New Delhi: The government has cleared suspense overprinting of Rs 2,000 currency notes, stating that the highest denomination currency note has not been printed in the last two years even. In a written reply to the Lok Sabha, Minister of State for Finance Anurag Singh Thakur said 3,362 million currency notes of Rs 2000 denomination were in circulation on March 30, 2018, constituting 3.27 per cent and 37.26 per cent of the currency in terms of volume and trade respectively.
As of February 26, 2021, 2,499 million pieces of Rs 2,000 notes were in circulation, constituting 2.01 per cent and 17.78 per cent of banknotes in terms of volume and value, respectively.
Thakur said, “Printing of banknotes of a particular denomination is decided by the government in consultation with RBI to maintain desired denomination mix for facilitating transactional demand of the public,” adding “During the years 2019-20 and 2020-21, no indent has been placed with the presses for printing of Rs 2000 denomination banknotes.”
Earlier in 2019, the Reserve Bank of India (RBI) had stated that 3,542.991 million notes of Rs 2,000 were printed during the financial year 2016-17 (April 2016 to March 2017), but in 2017-18, only 111.507 million notes were printed, which further reduced to 46.690 million notes in the year 2018-19. It also added that no new Rs 2,000 currency notes were printed since April 2019.

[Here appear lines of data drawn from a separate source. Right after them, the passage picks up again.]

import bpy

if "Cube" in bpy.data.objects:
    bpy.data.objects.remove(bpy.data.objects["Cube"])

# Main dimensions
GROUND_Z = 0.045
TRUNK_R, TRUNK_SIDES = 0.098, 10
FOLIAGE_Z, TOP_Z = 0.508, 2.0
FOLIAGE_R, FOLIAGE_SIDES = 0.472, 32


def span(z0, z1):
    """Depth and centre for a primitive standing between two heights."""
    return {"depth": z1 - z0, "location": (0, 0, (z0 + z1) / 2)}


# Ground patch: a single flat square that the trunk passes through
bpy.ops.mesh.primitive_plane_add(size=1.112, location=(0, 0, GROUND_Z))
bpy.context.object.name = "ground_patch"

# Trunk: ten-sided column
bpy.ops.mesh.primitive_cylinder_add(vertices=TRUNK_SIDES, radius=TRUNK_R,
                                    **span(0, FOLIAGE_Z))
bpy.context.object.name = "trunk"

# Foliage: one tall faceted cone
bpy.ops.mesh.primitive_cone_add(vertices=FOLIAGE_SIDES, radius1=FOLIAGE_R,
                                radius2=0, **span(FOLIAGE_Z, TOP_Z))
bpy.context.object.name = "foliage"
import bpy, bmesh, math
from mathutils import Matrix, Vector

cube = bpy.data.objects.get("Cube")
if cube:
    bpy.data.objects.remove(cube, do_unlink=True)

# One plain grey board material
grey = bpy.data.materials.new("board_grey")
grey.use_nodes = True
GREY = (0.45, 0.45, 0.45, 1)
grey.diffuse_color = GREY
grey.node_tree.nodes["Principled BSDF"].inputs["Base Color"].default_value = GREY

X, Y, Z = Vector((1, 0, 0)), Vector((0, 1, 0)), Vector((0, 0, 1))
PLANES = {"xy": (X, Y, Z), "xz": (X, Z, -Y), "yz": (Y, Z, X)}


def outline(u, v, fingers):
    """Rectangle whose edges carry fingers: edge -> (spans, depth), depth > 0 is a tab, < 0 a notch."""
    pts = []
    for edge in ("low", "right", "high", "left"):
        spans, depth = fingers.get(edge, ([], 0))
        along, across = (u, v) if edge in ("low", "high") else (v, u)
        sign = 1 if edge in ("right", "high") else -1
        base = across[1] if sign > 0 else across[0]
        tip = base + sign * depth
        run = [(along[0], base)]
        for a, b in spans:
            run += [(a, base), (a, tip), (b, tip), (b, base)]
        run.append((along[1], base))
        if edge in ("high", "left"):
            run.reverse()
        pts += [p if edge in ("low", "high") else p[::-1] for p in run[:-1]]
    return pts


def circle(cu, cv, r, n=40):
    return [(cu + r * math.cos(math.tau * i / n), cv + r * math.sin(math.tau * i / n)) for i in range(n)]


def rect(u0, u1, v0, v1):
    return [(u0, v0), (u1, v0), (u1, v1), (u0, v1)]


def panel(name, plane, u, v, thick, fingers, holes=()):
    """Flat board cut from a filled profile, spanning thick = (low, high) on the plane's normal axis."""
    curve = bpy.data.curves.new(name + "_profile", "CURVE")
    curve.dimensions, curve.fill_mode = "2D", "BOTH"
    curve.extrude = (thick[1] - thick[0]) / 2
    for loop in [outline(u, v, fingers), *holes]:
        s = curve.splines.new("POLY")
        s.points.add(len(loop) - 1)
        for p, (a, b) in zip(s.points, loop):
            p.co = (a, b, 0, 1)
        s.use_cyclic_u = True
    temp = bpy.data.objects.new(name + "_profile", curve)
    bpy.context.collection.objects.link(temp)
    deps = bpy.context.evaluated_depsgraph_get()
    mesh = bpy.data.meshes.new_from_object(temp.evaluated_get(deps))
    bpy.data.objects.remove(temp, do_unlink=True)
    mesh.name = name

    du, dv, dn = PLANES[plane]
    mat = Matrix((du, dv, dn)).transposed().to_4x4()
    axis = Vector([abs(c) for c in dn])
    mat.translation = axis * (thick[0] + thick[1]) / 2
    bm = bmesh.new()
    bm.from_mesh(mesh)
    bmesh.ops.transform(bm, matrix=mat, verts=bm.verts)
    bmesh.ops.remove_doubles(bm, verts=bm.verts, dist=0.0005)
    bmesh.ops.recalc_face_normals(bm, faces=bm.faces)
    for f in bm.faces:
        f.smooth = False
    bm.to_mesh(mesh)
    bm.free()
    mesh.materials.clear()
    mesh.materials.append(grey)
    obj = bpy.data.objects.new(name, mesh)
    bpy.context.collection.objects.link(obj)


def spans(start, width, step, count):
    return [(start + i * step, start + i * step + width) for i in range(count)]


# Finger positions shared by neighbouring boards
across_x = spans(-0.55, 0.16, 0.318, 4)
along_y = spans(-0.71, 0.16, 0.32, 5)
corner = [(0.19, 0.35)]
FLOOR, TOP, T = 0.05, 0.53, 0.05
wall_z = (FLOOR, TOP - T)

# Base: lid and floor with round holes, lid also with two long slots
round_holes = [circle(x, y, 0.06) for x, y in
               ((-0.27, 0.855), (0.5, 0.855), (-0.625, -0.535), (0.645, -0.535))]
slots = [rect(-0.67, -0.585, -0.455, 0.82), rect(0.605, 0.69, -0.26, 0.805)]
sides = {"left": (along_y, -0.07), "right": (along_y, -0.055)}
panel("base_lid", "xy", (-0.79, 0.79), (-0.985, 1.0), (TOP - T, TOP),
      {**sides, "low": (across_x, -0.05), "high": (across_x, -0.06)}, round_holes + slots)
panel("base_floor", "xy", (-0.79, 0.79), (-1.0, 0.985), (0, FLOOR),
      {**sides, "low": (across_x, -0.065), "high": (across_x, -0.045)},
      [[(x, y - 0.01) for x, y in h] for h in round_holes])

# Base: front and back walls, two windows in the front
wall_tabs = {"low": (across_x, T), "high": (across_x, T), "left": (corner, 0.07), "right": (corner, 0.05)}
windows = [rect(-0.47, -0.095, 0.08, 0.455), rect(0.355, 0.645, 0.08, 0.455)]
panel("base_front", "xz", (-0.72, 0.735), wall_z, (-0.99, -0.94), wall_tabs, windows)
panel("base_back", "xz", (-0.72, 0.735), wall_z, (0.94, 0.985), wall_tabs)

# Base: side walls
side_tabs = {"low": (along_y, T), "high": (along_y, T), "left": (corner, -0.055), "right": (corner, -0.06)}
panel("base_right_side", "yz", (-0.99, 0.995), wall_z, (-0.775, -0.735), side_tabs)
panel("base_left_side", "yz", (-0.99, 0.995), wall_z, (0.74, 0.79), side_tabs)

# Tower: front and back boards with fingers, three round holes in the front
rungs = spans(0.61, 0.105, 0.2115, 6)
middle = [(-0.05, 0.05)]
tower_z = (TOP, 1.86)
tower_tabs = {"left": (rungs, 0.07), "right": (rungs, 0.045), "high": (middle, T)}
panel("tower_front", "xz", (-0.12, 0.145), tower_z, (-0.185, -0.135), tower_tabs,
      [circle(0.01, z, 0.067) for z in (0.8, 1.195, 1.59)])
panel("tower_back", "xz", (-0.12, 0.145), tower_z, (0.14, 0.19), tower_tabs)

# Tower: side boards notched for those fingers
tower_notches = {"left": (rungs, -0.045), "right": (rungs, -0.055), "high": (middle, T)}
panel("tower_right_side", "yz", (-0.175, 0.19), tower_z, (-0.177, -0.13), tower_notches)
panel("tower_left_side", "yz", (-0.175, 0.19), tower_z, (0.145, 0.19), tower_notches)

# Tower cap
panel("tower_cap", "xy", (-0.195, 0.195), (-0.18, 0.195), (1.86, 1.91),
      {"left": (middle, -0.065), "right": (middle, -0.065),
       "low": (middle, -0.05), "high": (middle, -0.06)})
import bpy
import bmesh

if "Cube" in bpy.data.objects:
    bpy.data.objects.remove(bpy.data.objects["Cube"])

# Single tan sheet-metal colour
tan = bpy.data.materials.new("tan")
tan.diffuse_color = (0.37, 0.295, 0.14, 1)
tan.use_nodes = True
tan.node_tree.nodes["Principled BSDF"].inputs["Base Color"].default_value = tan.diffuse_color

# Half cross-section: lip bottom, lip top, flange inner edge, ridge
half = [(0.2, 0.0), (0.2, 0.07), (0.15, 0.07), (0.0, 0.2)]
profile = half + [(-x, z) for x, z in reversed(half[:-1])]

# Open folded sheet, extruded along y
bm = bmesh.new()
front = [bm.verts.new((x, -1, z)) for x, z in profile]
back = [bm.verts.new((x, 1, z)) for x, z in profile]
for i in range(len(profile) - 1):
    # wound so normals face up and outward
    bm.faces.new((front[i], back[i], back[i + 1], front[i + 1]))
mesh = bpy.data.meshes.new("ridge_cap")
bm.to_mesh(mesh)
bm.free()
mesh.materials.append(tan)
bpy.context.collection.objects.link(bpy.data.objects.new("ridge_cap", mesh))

The move is seen as an attempt to prevent hoarding of the high-value currency and thus, curb black money.
Notably, Rs 2,000 notes were introduced in November 2016, soon after the government withdrew Rs 500 and Rs 1,000 notes in an attempt to curb black money and fake currencies.
While a new Rs 500 note was printed, Rs 1,000 currency notes were discontinued. Instead, Rs 2,000 note was introduced. Besides Rs 2000, the other currency notes in circulation are of the denomination Rs 10, Rs 20, Rs 50 and Rs 100.
On rising prices of petrol and diesel, MOS for Finance Anurag Thakur on Monday said that both the Centre and the states need to think about reducing taxes on these products.
Replying to a question in Lok Sabha, Thakur also said that the government was ready to discuss the issue of bringing petroleum products under the ambit of Goods and Services Tax (GST). He said, “The Centre is ready to consider the idea of reducing the tax on petrol and diesel, the states should also consider it.”
The minister said, “The state governments should reduce taxes on petrol, we (the Centre) will also try to reduce tax on petrol,” adding “Both the Centre and the states need to think about it (reducing taxes on petrol).”
Thakur also pointed out that in March 2020, the price of crude oil was around USD 19 per barrel, but the price of crude oil is now around USD 65 per barrel.
On why the government was not bringing petroleum products under GST as promised by the then Finance Minister Arun Jaitley, Thakur said no state has so far given a proposal for the same.
(With Agency Inputs)